The Biden administration let the period for appeals pass, leaving protections in place for religious objection to gender-transitioning procedures.
The Biden administration has declined to challenge a federal ruling against a mandate which forced doctors and hospitals to perform gender-transitioning procedures with no protections for those with religious or conscience objections. The deadline for an appeal passed on June 20, leaving protections in place for religious-based medical facilities and staff.
The case goes back to 2016, when a reinterpretation of the Affordable Care Act placed requirements on hospitals nationwide to perform gender-transitioning procedures, even on children. The mandate was taken to federal court by a coalition of Catholic hospitals, universities, and nuns, represented by the Becket Fund for Religious Liberty.
In December 2022, the Eighth Circuit Court heard an appeal from the Biden administration, but ultimately upheld the decision of the lower court. The ruling agreed that medical professionals cannot be compelled to provide medical services that go against their religious beliefs. Now the matter has been put to rest and the protections for those who refuse gender-affirming interventions, based on religious objections are in place.
Luke Goodrich, vice president and senior counsel at the Becket Fund For Religious Liberty, hailed the close of this contentious case, stating:
“After multiple defeats in court, the federal government has thrown in the towel on its controversial, medically unsupported transgender mandate. Doctors take a solemn oath to ‘do no harm,’ and they can’t keep that oath if the federal government is forcing them to perform harmful, irreversible procedures against their conscience and medical expertise.”
Goodrich went on to note that religious healthcare institutions “provide vital care to patients in need, including millions of dollars in free and low-cost care to the elderly, poor, and underserved.”
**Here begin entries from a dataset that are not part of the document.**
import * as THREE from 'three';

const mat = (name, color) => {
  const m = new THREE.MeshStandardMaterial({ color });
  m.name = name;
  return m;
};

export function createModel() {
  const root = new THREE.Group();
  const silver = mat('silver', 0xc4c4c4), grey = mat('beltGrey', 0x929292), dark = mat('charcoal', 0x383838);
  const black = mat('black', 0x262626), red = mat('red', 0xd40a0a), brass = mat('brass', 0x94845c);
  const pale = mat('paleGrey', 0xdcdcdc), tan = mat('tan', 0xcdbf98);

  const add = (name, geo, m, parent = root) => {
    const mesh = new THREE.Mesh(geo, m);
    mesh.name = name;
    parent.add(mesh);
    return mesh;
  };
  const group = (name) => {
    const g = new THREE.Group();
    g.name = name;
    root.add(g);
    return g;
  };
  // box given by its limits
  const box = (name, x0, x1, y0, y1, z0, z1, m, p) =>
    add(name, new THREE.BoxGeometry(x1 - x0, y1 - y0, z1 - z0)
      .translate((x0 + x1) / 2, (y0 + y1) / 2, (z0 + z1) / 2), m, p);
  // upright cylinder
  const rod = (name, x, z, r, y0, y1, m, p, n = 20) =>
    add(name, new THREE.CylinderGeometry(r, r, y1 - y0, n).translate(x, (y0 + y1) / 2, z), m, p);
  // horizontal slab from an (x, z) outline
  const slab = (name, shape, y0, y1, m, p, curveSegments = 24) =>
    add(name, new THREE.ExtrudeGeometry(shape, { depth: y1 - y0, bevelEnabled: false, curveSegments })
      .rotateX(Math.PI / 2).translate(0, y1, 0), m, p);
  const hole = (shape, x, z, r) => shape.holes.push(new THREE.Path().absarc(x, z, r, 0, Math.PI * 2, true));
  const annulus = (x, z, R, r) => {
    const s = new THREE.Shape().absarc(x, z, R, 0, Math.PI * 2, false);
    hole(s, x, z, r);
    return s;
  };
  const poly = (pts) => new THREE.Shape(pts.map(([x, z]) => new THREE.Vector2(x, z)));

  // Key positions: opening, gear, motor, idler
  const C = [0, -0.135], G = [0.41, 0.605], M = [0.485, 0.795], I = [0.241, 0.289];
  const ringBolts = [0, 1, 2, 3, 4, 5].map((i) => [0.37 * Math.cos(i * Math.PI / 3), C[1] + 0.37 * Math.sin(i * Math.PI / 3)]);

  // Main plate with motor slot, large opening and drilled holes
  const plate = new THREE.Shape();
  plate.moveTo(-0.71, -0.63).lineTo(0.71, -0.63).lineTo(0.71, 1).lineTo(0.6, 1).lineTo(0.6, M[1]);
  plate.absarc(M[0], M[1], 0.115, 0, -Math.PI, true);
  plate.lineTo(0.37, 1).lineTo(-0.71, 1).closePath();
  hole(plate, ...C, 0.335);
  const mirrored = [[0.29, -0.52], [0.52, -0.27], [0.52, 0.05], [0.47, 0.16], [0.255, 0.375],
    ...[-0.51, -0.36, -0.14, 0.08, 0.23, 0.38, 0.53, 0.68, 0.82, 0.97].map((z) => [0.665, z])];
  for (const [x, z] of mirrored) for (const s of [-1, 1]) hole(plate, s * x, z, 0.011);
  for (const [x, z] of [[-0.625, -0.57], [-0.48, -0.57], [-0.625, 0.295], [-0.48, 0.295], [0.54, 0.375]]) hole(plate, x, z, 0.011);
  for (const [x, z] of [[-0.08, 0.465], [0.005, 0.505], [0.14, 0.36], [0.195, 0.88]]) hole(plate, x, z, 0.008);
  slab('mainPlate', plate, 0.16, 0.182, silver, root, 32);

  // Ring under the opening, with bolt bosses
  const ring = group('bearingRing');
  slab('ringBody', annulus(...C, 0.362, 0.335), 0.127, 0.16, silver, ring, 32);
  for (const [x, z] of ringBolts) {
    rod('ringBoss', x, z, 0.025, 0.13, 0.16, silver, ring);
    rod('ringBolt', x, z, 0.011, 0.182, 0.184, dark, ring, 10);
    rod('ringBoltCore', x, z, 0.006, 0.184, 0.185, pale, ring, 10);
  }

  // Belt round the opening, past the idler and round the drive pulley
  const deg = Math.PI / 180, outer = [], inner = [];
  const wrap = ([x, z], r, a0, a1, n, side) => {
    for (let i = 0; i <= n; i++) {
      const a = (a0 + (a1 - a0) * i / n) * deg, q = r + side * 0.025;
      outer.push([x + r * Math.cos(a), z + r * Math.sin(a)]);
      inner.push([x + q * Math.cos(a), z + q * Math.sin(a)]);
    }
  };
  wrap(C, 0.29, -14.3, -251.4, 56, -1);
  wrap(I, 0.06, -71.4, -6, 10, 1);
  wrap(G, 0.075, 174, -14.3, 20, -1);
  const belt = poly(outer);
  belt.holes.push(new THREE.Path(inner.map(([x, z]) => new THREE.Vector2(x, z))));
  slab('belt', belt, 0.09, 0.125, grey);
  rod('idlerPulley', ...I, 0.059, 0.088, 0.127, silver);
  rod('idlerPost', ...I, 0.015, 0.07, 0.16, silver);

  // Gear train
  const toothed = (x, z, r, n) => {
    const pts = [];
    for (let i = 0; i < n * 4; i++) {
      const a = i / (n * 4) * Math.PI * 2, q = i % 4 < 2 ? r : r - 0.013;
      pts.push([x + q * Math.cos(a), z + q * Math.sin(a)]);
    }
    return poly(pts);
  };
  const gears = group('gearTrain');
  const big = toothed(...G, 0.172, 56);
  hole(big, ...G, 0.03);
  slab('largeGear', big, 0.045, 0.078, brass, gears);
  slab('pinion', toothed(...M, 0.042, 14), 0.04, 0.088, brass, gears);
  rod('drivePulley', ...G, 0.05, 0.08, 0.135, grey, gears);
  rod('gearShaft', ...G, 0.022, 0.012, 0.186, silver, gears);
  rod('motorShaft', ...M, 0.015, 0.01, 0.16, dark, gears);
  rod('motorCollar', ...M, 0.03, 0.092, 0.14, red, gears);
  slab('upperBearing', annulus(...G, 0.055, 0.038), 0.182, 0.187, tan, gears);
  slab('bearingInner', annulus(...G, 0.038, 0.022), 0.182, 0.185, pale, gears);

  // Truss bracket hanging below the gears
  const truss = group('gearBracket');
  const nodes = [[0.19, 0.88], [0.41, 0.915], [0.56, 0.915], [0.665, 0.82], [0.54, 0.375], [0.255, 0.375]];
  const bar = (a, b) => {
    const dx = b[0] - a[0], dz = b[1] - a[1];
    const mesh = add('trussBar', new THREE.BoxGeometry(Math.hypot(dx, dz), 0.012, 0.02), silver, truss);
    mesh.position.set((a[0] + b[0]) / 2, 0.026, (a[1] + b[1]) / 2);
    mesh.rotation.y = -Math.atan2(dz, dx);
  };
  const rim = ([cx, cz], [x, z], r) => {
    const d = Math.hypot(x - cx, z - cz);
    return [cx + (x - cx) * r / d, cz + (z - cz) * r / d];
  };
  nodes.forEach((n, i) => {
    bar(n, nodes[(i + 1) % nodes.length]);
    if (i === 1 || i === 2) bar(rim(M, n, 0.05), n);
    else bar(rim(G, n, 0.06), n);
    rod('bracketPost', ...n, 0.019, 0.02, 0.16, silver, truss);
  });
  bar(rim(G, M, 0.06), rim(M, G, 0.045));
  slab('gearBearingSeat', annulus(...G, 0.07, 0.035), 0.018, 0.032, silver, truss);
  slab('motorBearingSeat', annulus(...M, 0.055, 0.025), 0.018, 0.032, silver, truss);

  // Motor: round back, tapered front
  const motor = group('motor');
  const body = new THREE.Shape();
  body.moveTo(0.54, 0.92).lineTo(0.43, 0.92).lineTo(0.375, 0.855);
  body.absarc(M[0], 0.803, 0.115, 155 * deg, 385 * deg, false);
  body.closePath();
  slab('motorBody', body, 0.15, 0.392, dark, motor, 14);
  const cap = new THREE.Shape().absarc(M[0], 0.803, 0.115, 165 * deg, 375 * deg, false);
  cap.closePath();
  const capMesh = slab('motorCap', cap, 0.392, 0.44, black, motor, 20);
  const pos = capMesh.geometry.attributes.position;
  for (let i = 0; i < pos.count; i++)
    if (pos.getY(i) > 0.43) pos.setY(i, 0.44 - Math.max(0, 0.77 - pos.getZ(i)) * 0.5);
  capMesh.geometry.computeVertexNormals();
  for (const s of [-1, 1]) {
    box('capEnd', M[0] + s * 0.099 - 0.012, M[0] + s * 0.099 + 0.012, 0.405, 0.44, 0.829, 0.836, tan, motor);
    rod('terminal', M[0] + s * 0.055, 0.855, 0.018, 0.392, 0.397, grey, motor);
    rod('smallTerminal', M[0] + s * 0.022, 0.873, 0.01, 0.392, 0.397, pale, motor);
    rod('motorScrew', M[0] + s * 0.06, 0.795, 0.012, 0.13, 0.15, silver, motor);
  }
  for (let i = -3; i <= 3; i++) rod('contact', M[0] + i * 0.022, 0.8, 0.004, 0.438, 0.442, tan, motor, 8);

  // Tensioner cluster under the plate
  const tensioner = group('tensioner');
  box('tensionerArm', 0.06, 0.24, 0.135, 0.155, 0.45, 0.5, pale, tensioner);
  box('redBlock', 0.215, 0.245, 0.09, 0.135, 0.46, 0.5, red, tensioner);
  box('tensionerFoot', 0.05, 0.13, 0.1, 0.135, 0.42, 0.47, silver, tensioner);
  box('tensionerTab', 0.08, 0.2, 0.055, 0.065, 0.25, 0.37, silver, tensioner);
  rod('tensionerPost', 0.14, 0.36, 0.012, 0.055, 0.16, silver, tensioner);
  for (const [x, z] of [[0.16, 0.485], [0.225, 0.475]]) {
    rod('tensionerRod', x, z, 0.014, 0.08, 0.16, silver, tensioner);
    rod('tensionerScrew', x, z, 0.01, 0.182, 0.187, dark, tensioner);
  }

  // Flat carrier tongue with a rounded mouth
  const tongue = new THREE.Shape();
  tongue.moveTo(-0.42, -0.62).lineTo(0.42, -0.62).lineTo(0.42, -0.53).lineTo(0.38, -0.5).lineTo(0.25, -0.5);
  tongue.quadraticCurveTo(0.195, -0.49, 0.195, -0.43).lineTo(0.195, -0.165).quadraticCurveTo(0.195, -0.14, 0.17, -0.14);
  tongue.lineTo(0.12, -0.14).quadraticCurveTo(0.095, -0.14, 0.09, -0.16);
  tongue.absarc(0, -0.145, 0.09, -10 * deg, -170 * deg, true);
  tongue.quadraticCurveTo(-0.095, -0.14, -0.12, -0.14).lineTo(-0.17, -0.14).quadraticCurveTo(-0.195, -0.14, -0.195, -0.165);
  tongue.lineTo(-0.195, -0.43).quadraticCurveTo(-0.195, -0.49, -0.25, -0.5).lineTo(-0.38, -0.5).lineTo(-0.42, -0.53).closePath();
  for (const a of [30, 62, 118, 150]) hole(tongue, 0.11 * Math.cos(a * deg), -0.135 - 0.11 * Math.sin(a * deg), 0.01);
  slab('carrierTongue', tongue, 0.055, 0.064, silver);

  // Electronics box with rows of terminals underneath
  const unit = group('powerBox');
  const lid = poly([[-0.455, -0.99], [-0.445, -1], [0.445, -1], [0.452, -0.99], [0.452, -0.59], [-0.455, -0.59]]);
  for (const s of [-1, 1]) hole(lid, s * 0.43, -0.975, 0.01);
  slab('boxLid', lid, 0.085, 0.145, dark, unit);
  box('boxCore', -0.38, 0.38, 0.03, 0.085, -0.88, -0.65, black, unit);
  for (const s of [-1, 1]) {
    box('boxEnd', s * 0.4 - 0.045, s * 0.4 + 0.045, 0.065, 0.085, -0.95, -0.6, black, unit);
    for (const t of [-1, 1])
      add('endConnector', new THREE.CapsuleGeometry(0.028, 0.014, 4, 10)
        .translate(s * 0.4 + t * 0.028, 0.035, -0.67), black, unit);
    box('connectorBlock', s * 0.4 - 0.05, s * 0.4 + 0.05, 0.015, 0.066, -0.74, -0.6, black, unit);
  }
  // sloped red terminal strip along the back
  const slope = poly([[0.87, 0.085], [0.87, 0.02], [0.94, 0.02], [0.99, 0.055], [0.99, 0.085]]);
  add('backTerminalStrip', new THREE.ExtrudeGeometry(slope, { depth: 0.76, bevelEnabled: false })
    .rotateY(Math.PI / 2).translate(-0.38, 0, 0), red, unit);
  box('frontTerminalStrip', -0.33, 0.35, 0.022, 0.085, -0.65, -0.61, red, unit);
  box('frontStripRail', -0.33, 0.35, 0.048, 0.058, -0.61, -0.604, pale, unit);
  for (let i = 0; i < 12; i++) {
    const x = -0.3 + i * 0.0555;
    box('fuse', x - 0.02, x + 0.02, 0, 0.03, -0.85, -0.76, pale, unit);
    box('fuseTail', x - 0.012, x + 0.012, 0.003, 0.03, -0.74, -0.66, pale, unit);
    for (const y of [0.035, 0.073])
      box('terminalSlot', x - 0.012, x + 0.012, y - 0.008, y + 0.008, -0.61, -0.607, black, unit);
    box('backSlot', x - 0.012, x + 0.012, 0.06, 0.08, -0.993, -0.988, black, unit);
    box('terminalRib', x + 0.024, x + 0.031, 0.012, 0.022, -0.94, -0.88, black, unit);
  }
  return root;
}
A reversal of the decision could have seen Catholic hospitals close, rather than offering procedures that go against what they believe to be in the best interest of patients. He called the final ruling “a win for patients, conscience, and common sense.”